[Start of section]
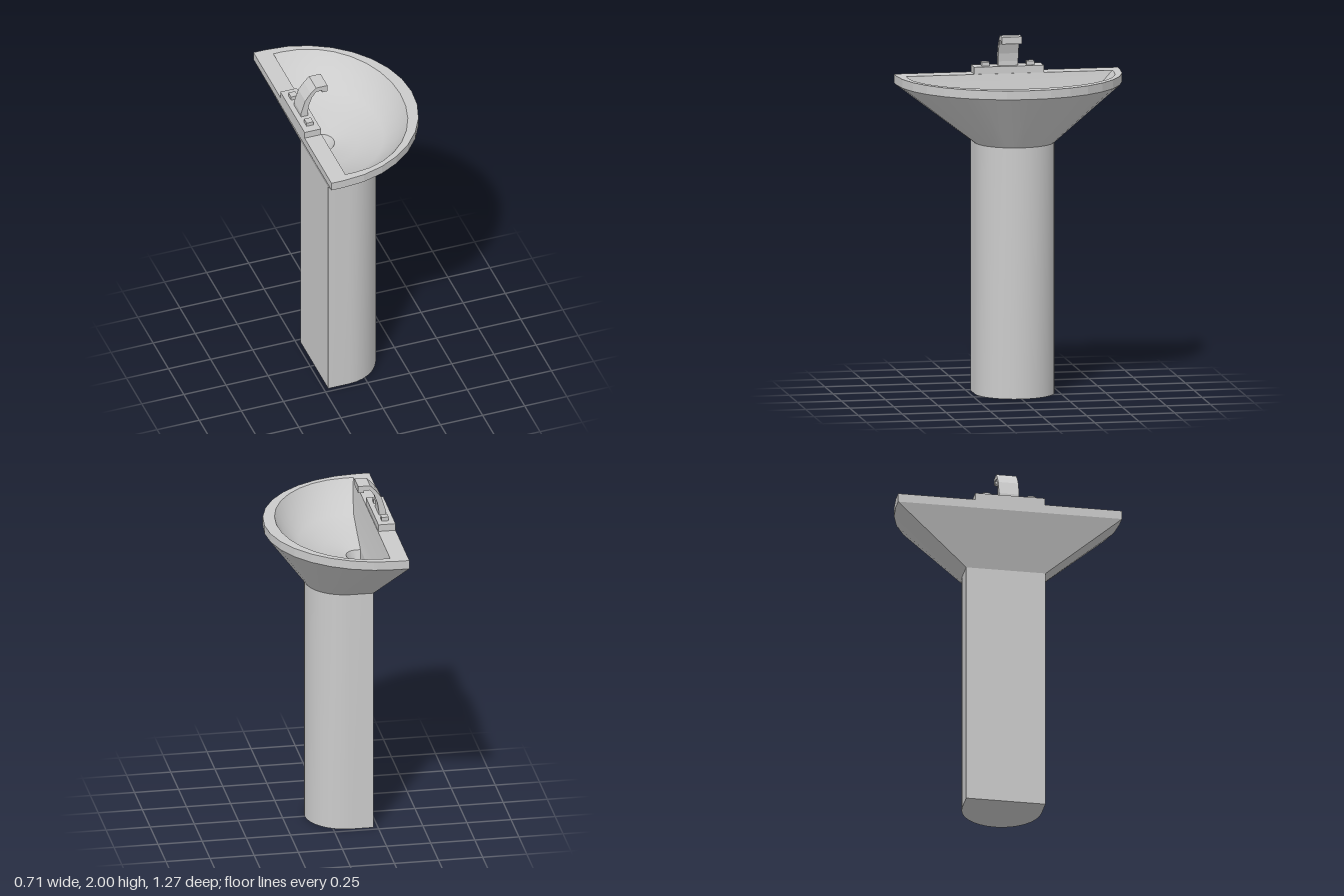
import * as THREE from 'three';
import { toCreasedNormals } from 'three/addons/utils/BufferGeometryUtils.js';

const material = new THREE.MeshStandardMaterial({ color: 0xcccccc });

// D-shaped section: flat at x = back, half ellipse bulging towards +x
function section(y, back, cx, rx, rz, n = 16) {
  const points = [new THREE.Vector3(back, y, -rz)];
  for (let i = 0; i <= n; i++) {
    const a = -Math.PI / 2 + (Math.PI * i) / n;
    points.push(new THREE.Vector3(cx + rx * Math.cos(a), y, rz * Math.sin(a)));
  }
  points.push(new THREE.Vector3(back, y, rz));
  return points;
}

// Skin a row of sections; optionally close the first or last one
function loft(rings, crease, { capFirst = false, capLast = false } = {}) {
  const pos = [];
  const tri = (...corners) => corners.forEach((p) => pos.push(p.x, p.y, p.z));
  const n = rings[0].length;
  for (let r = 0; r < rings.length - 1; r++) {
    for (let j = 0; j < n; j++) {
      const k = (j + 1) % n;
      const [a, b, c, d] = [rings[r][j], rings[r][k], rings[r + 1][j], rings[r + 1][k]];
      tri(a, c, b);
      tri(b, c, d);
    }
  }
  const last = rings[rings.length - 1];
  for (let j = 1; j < n - 1; j++) {
    if (capFirst) tri(rings[0][0], rings[0][j], rings[0][j + 1]);
    if (capLast) tri(last[0], last[j + 1], last[j]);
  }
  const geometry = new THREE.BufferGeometry();
  geometry.setAttribute('position', new THREE.Float32BufferAttribute(pos, 3));
  return toCreasedNormals(geometry, crease);
}

export function createModel() {
  const group = new THREE.Group();
  const add = (name, geometry, x = 0, y = 0, z = 0) => {
    const mesh = new THREE.Mesh(geometry, material);
    mesh.name = name;
    mesh.position.set(x, y, z);
    group.add(mesh);
  };

  const foot = section(0, -0.225, -0.1, 0.225, 0.225);
  const neck = section(1.42, -0.225, -0.1, 0.225, 0.225);
  const rimBottom = section(1.73, -0.355, -0.282, 0.635, 0.635);
  const rimTop = section(1.78, -0.355, -0.282, 0.635, 0.635);
  const rimInner = section(1.78, -0.255, -0.2, 0.485, 0.585);

  // Column, flared underside and faceted rim
  add('pedestal', loft([foot, neck], 0.35, { capFirst: true }));
  add('basinUnderside', loft([neck, rimBottom], 0.35));
  add('rimBand', loft([rimBottom, rimTop], 0.1));
  add('rimTop', loft([rimTop, rimInner], 0.35));

  // Bowl sloping down to the drain
  const drainTop = section(1.56, -0.205, -0.18, 0.07, 0.075);
  add('bowl', loft([
    rimInner,
    section(1.70, -0.24, -0.19, 0.425, 0.51),
    section(1.635, -0.225, -0.185, 0.34, 0.41),
    section(1.59, -0.215, -0.18, 0.2, 0.24),
    drainTop,
  ], 1.0));
  add('drain', loft([drainTop, section(1.49, -0.2, -0.18, 0.03, 0.05)], 0.5, { capLast: true }));

  // Tap plate and its two handles
  add('tapPlate', new THREE.BoxGeometry(0.097, 0.04, 0.395), -0.3065, 1.8, 0);
  for (const side of [-1, 1]) {
    add(side > 0 ? 'leftHandle' : 'rightHandle',
      new THREE.BoxGeometry(0.04, 0.022, 0.043), -0.305, 1.831, side * 0.127);
  }

  // Bent spout, a side profile extruded across z
  const profile = [
    [-0.325, 1.82], [-0.285, 1.82], [-0.285, 1.845], [-0.278, 1.89], [-0.26, 1.94],
    [-0.236, 1.973], [-0.2, 1.973], [-0.2, 1.96], [-0.168, 1.96], [-0.168, 2],
    [-0.236, 2], [-0.268, 1.968], [-0.3, 1.925], [-0.325, 1.845],
  ].map(([x, y]) => new THREE.Vector2(x, y));
  add('spout', new THREE.ExtrudeGeometry(new THREE.Shape(profile),
    { depth: 0.114, bevelEnabled: false }), 0, 0, -0.057);

  return group;
}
[End of section]
What is expected: Make an exact copy of the listing above. Its pictures are not needed.

Exercise result:
import * as THREE from 'three';
import { toCreasedNormals } from 'three/addons/utils/BufferGeometryUtils.js';

const material = new THREE.MeshStandardMaterial({ color: 0xcccccc });

// D-shaped section: flat at x = back, half ellipse bulging towards +x
function section(y, back, cx, rx, rz, n = 16) {
  const points = [new THREE.Vector3(back, y, -rz)];
  for (let i = 0; i <= n; i++) {
    const a = -Math.PI / 2 + (Math.PI * i) / n;
    points.push(new THREE.Vector3(cx + rx * Math.cos(a), y, rz * Math.sin(a)));
  }
  points.push(new THREE.Vector3(back, y, rz));
  return points;
}

// Skin a row of sections; optionally close the first or last one
function loft(rings, crease, { capFirst = false, capLast = false } = {}) {
  const pos = [];
  const tri = (...corners) => corners.forEach((p) => pos.push(p.x, p.y, p.z));
  const n = rings[0].length;
  for (let r = 0; r < rings.length - 1; r++) {
    for (let j = 0; j < n; j++) {
      const k = (j + 1) % n;
      const [a, b, c, d] = [rings[r][j], rings[r][k], rings[r + 1][j], rings[r + 1][k]];
      tri(a, c, b);
      tri(b, c, d);
    }
  }
  const last = rings[rings.length - 1];
  for (let j = 1; j < n - 1; j++) {
    if (capFirst) tri(rings[0][0], rings[0][j], rings[0][j + 1]);
    if (capLast) tri(last[0], last[j + 1], last[j]);
  }
  const geometry = new THREE.BufferGeometry();
  geometry.setAttribute('position', new THREE.Float32BufferAttribute(pos, 3));
  return toCreasedNormals(geometry, crease);
}

export function createModel() {
  const group = new THREE.Group();
  const add = (name, geometry, x = 0, y = 0, z = 0) => {
    const mesh = new THREE.Mesh(geometry, material);
    mesh.name = name;
    mesh.position.set(x, y, z);
    group.add(mesh);
  };

  const foot = section(0, -0.225, -0.1, 0.225, 0.225);
  const neck = section(1.42, -0.225, -0.1, 0.225, 0.225);
  const rimBottom = section(1.73, -0.355, -0.282, 0.635, 0.635);
  const rimTop = section(1.78, -0.355, -0.282, 0.635, 0.635);
  const rimInner = section(1.78, -0.255, -0.2, 0.485, 0.585);

  // Column, flared underside and faceted rim
  add('pedestal', loft([foot, neck], 0.35, { capFirst: true }));
  add('basinUnderside', loft([neck, rimBottom], 0.35));
  add('rimBand', loft([rimBottom, rimTop], 0.1));
  add('rimTop', loft([rimTop, rimInner], 0.35));

  // Bowl sloping down to the drain
  const drainTop = section(1.56, -0.205, -0.18, 0.07, 0.075);
  add('bowl', loft([
    rimInner,
    section(1.70, -0.24, -0.19, 0.425, 0.51),
    section(1.635, -0.225, -0.185, 0.34, 0.41),
    section(1.59, -0.215, -0.18, 0.2, 0.24),
    drainTop,
  ], 1.0));
  add('drain', loft([drainTop, section(1.49, -0.2, -0.18, 0.03, 0.05)], 0.5, { capLast: true }));

  // Tap plate and its two handles
  add('tapPlate', new THREE.BoxGeometry(0.097, 0.04, 0.395), -0.3065, 1.8, 0);
  for (const side of [-1, 1]) {
    add(side > 0 ? 'leftHandle' : 'rightHandle',
      new THREE.BoxGeometry(0.04, 0.022, 0.043), -0.305, 1.831, side * 0.127);
  }

  // Bent spout, a side profile extruded across z
  const profile = [
    [-0.325, 1.82], [-0.285, 1.82], [-0.285, 1.845], [-0.278, 1.89], [-0.26, 1.94],
    [-0.236, 1.973], [-0.2, 1.973], [-0.2, 1.96], [-0.168, 1.96], [-0.168, 2],
    [-0.236, 2], [-0.268, 1.968], [-0.3, 1.925], [-0.325, 1.845],
  ].map(([x, y]) => new THREE.Vector2(x, y));
  add('spout', new THREE.ExtrudeGeometry(new THREE.Shape(profile),
    { depth: 0.114, bevelEnabled: false }), 0, 0, -0.057);

  return group;
}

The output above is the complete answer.